╭─ Given entries

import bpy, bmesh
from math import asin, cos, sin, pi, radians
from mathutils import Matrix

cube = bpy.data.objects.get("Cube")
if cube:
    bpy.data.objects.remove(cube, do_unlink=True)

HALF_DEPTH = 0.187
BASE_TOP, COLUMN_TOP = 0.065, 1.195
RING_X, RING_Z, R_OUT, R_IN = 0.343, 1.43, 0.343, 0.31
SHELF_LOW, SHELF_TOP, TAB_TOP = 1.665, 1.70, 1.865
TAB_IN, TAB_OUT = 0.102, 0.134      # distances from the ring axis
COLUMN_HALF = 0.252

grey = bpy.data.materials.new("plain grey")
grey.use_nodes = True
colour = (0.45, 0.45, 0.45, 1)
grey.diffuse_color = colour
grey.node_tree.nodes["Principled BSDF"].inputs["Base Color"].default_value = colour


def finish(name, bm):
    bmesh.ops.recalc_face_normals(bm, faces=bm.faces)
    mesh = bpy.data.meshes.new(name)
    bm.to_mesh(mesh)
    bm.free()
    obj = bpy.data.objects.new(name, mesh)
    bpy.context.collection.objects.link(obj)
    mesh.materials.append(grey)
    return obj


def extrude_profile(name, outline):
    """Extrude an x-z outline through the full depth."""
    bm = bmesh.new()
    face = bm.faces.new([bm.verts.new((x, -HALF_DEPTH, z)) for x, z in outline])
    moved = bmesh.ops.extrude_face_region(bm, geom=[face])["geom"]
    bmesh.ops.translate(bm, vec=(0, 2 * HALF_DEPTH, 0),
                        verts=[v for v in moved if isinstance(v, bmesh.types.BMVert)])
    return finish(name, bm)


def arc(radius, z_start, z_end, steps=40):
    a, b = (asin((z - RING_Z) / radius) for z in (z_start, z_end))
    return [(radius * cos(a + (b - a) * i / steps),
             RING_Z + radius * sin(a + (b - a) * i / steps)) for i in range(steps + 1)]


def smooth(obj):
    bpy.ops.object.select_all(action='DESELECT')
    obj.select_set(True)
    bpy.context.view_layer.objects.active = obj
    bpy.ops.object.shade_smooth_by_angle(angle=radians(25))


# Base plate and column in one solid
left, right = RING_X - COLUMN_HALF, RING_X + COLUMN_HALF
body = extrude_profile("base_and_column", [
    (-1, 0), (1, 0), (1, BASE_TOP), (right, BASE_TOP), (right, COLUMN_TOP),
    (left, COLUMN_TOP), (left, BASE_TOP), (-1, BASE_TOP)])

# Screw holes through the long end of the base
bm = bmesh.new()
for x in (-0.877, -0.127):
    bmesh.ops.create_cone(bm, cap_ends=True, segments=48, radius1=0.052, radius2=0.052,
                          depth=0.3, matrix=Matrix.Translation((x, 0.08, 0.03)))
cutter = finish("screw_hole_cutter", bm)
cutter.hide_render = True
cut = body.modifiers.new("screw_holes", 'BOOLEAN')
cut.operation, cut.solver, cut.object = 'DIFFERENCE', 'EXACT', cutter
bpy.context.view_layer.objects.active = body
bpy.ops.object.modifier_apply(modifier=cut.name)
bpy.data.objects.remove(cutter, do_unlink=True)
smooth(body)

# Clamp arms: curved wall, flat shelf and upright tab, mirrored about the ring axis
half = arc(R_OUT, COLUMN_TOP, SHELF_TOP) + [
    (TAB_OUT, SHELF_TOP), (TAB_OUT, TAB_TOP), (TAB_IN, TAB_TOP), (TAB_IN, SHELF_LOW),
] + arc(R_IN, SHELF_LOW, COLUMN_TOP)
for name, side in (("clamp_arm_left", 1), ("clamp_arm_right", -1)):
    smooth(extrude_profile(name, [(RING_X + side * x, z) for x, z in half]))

╰─

Task requirements - Copy out the data above word for word, starting at its first line and ending with the line that contains "a, b = (asin((z".

Output of the exercise -
import bpy, bmesh
from math import asin, cos, sin, pi, radians
from mathutils import Matrix

cube = bpy.data.objects.get("Cube")
if cube:
    bpy.data.objects.remove(cube, do_unlink=True)

HALF_DEPTH = 0.187
BASE_TOP, COLUMN_TOP = 0.065, 1.195
RING_X, RING_Z, R_OUT, R_IN = 0.343, 1.43, 0.343, 0.31
SHELF_LOW, SHELF_TOP, TAB_TOP = 1.665, 1.70, 1.865
TAB_IN, TAB_OUT = 0.102, 0.134      # distances from the ring axis
COLUMN_HALF = 0.252

grey = bpy.data.materials.new("plain grey")
grey.use_nodes = True
colour = (0.45, 0.45, 0.45, 1)
grey.diffuse_color = colour
grey.node_tree.nodes["Principled BSDF"].inputs["Base Color"].default_value = colour


def finish(name, bm):
    bmesh.ops.recalc_face_normals(bm, faces=bm.faces)
    mesh = bpy.data.meshes.new(name)
    bm.to_mesh(mesh)
    bm.free()
    obj = bpy.data.objects.new(name, mesh)
    bpy.context.collection.objects.link(obj)
    mesh.materials.append(grey)
    return obj


def extrude_profile(name, outline):
    """Extrude an x-z outline through the full depth."""
    bm = bmesh.new()
    face = bm.faces.new([bm.verts.new((x, -HALF_DEPTH, z)) for x, z in outline])
    moved = bmesh.ops.extrude_face_region(bm, geom=[face])["geom"]
    bmesh.ops.translate(bm, vec=(0, 2 * HALF_DEPTH, 0),
                        verts=[v for v in moved if isinstance(v, bmesh.types.BMVert)])
    return finish(name, bm)


def arc(radius, z_start, z_end, steps=40):
    a, b = (asin((z - RING_Z) / radius) for z in (z_start, z_end))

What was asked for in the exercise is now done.